So today was our re-scheduled dentist appointment after last attempt’s disaster.
With a fully charged Dynovox V, everything proceeded according to plan. As expected, Adrian was a bit confused about where we were going. I was able to show him the dentist office visual scene showing the chair and equipment we’d see. When he started to throw a little fit, I was able to get him to talk to me about what he wanted after we finished at the dentist. He calmed right down.
We walked into the dentist office on the same page. First we’d do the dentist thing and then we’d get some french fries. It was a good deal for both of us. Adrian was happy and compliant. They got some x-rays, checked his teeth and managed to do a mini cleaning and fluoride treatment. While we waited he used his Dynavox to talk to me about where he wanted to go next.
It was a great visit and I’m sure next time will be even better. We know he doesn’t care for certain flavors now so next time we’ll try some others till we find the right one. Knowing the routine should make the directions easier to understand and follow.
After our visit we went to the grocery store to get french fries, as promised. We put Adrian’s Dynavox in the front of the shopping cart and he pushed it through the store himself. Besides french fries he asked for some fruit punch, cereal, cupcakes, fruit snacks, chicken nuggets, ice pops and candy. We got some things and left others behind. He was an angel throughout.
I’ve got to hand it to DynaVox. Less than two weeks after we sent out our DynaVox V for repairs, it’s back!
Adrian laughed when he saw it come out of the box. I breathed a sigh of relief.
I failed to back up my files often enough so there’s a few pages I’ll have to redo but for the most part everything is as it should be. The timing is perfect. This week’s school break should give me a bit of time to fix it up before we send it back to school.
I’m grateful to DynaVox for putting us back in business so quickly!
One of the more frustrating drawbacks of Adrian being non-verbal is that it’s very difficult to determine if he can read. He’s surprised us many time in the past by navigating through electronics (computer files, cable menus, etc.) seemingly by reading key words as he went. But there’s really no way to know for certain if it was because the words were meaningful or if he was able to pick up on other clues to get the job done.
Adrian’s interest in books as always been with the pictures. Occasionally he’ll point to a title on the cover, written in the font from the movie the book is based on. I always assumed he recognized them as a picture or graphic, not as actual words.
Tonight Adrian was looking through Disney book, an encyclopedia of sorts. He brought it to me to show me. Rather than point out the pictures or characters as he so often does, he pointed to words. “The Little Mermaid” written in small print, regular font.
For those of you who just missed that. He pointed to words!
Yes, the words were special enough, meaningful enough, important enough to warrant drawing attention to them. He read the words, recognized their value and shared them with me. This is big. 🙂
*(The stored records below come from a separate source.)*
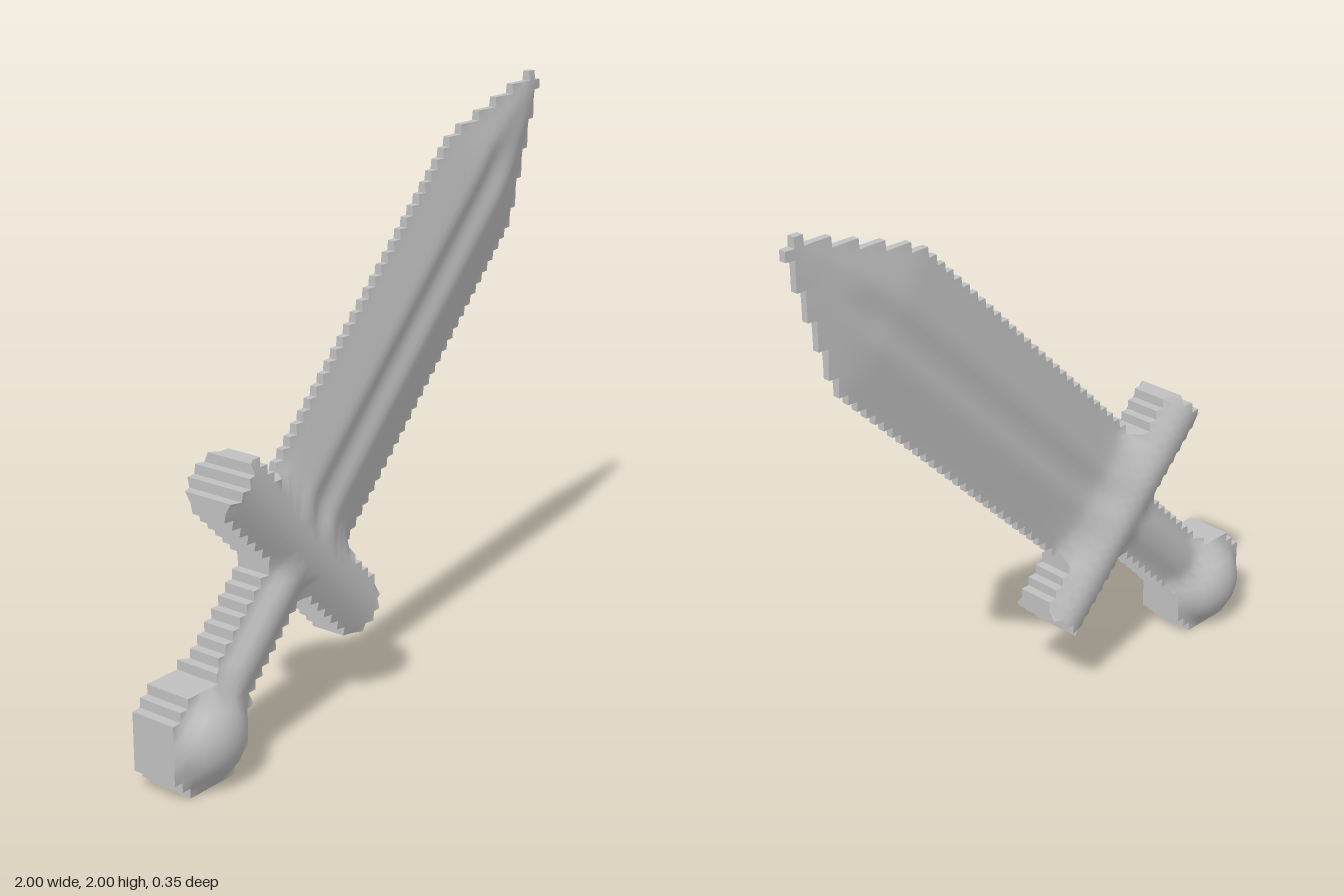
import * as THREE from 'three';

const N = 60, S = 2 / N, M = 0.025; // grid cells, cell size, margin for cell corners
const lerp = THREE.MathUtils.lerp, clamp = THREE.MathUtils.clamp;
const round = (r, d, floor) => Math.max(floor, Math.sqrt(Math.max(0, r * r - d * d)));

// u runs along the sword (towards the tip), v across it
const SHOULDER = 0.92, TIP = 1.412, POMMEL = -1.178, GUARD = -0.522;
const bladeHalf = (u) => 0.25 * clamp((TIP - u) / (TIP - SHOULDER), 0.12, 1);

// Each part: outline test (m widens it) and half depth at a point
const parts = [
  {
    name: 'pommel',
    inside: (u, v, m) => Math.hypot(u - POMMEL, v) < 0.181 + m,
    depth: (u, v) => round(0.176, Math.hypot(u - POMMEL, v), 0.085),
  },
  {
    name: 'crossguard',
    inside: (u, v, m) => Math.abs(u - GUARD) < 0.114 + m && Math.abs(v) < 0.447 + m,
    depth: (u) => round(0.116, u - GUARD, 0.065),
  },
  {
    name: 'grip',
    inside: (u, v, m) => u > POMMEL && u < GUARD && Math.abs(v) < 0.097 + m,
    depth: (u, v) => round(0.1, v, 0.06),
  },
  {
    name: 'blade',
    inside: (u, v, m) => u > GUARD && u < 1.378 + m && Math.abs(v) < bladeHalf(u) + m,
    depth: (u, v) => {
      const half = bladeHalf(u), a = Math.abs(v);
      const k = clamp((TIP - u) / (TIP - SHOULDER), 0, 1);
      const ridge = Math.min(0.08, half * 0.4);
      const top = lerp(0.012, 0.05, k);
      // bevel from ridge to cutting edge, with a shallow groove between the ridges
      const bevel = lerp(top, 0.012, clamp((a - ridge) / (half - ridge), 0, 1));
      const fade = clamp((1.12 - u) / 0.15, 0, 1);
      const groove = a < ridge ? 0.014 * fade * (0.5 + 0.5 * Math.cos(Math.PI * a / ridge)) : 0;
      // fillet into the guard
      const fillet = 0.035 * Math.exp(-Math.max(0, u + 0.41) / 0.035) * clamp((half - a) / 0.06, 0, 1);
      return bevel - groove + fillet;
    },
  },
];

const toUV = (x, y) => [(x + y) / Math.SQRT2, (y - x) / Math.SQRT2];

function partAt(i, j) {
  if (i < 0 || j < 0 || i >= N || j >= N) return undefined;
  const [u, v] = toUV((i + 0.5) * S - 1, (j + 0.5) * S - 1);
  return parts.find((p) => p.inside(u, v, 0));
}

function depthAt(i, j) {
  const [u, v] = toUV(i * S - 1, j * S - 1);
  return Math.max(0.01, ...parts.filter((p) => p.inside(u, v, M)).map((p) => p.depth(u, v)));
}

export function createModel() {
  const group = new THREE.Group();
  group.name = 'sword';
  const grey = new THREE.MeshStandardMaterial({ color: 0xc0c0c0 });
  grey.name = 'grey';

  // Vertex grid for the front and back faces
  const positions = [], indices = [], walls = new Map(), faces = new Map();
  for (const z of [1, -1])
    for (let j = 0; j <= N; j++)
      for (let i = 0; i <= N; i++) positions.push(i * S - 1, j * S, z * depthAt(i, j));
  const back = (N + 1) * (N + 1);
  const id = (i, j) => j * (N + 1) + i;
  parts.forEach((p) => { walls.set(p, []); faces.set(p, []); });

  // Cells inside the outline, with walls along the stepped border
  for (let j = 0; j < N; j++) {
    for (let i = 0; i < N; i++) {
      const part = partAt(i, j);
      if (!part) continue;
      const c = [id(i, j), id(i + 1, j), id(i + 1, j + 1), id(i, j + 1)];
      const [p, q, r, s] = c;
      const [P, Q, R, T] = c.map((n) => n + back);
      const quads = [p, q, r, p, r, s, P, R, Q, P, T, R];
      faces.get(part).push(...quads);
      indices.push(...quads);
      [[0, -1], [1, 0], [0, 1], [-1, 0]].forEach(([dx, dy], e) => {
        if (partAt(i + dx, j + dy)) return;
        const a = c[e], b = c[(e + 1) % 4];
        walls.get(part).push(a, a + back, b + back, a, b + back, b);
      });
    }
  }

  // Shared smooth normals, so the parts flow into each other
  const surface = new THREE.BufferGeometry();
  surface.setAttribute('position', new THREE.Float32BufferAttribute(positions, 3));
  surface.setIndex(indices);
  surface.computeVertexNormals();

  for (const part of parts) {
    const holder = new THREE.Group();
    holder.name = part.name;
    const face = surface.clone().setIndex(faces.get(part)).toNonIndexed();
    const rim = surface.clone().setIndex(walls.get(part)).toNonIndexed();
    rim.computeVertexNormals();
    for (const [geometry, label] of [[face, 'Faces'], [rim, 'Rim']]) {
      const mesh = new THREE.Mesh(geometry, grey);
      mesh.name = part.name + label;
      holder.add(mesh);
    }
    group.add(holder);
  }
  return group;
}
Machines are funny things. Computers in particular sometimes seem to have a life of their own. As such, it pays to have a back up plan for when a communication device goes out of service temporarily. How do I know? Well, we’ve found out the hard way.
While Adrian’s device is out for a tune up, we’ll be using multiple strategies to hold him over till it gets back. First, I’ve created a communication book from screen shots taken from my backup copy of the pages from his device. Adrian doesn’t find this way of communicating nearly as satisfying but it will hopefully help us avoid the worst of the tantrums.
Second, the school has a device they can loan him while he’s there. We’re lucky to have this option available to supplement what ever PECS they’ll use to get him by.
Third, we’ve got the old Speaking Dynamically Pro/Boardmaker software and boards loaded on the computer here at home. It’s not portable and the computer isn’t as easily accessible, but we’ll at least have a place to take him when we see his frustration level rising.
Having backgrounds in computers, my husband and I understand better than most that these things happen. It’s a good time to see how the backup strategies we’ve got work out, plan for device down-times in the future and really appreciate fully what a big role the device plays in the quality of our life.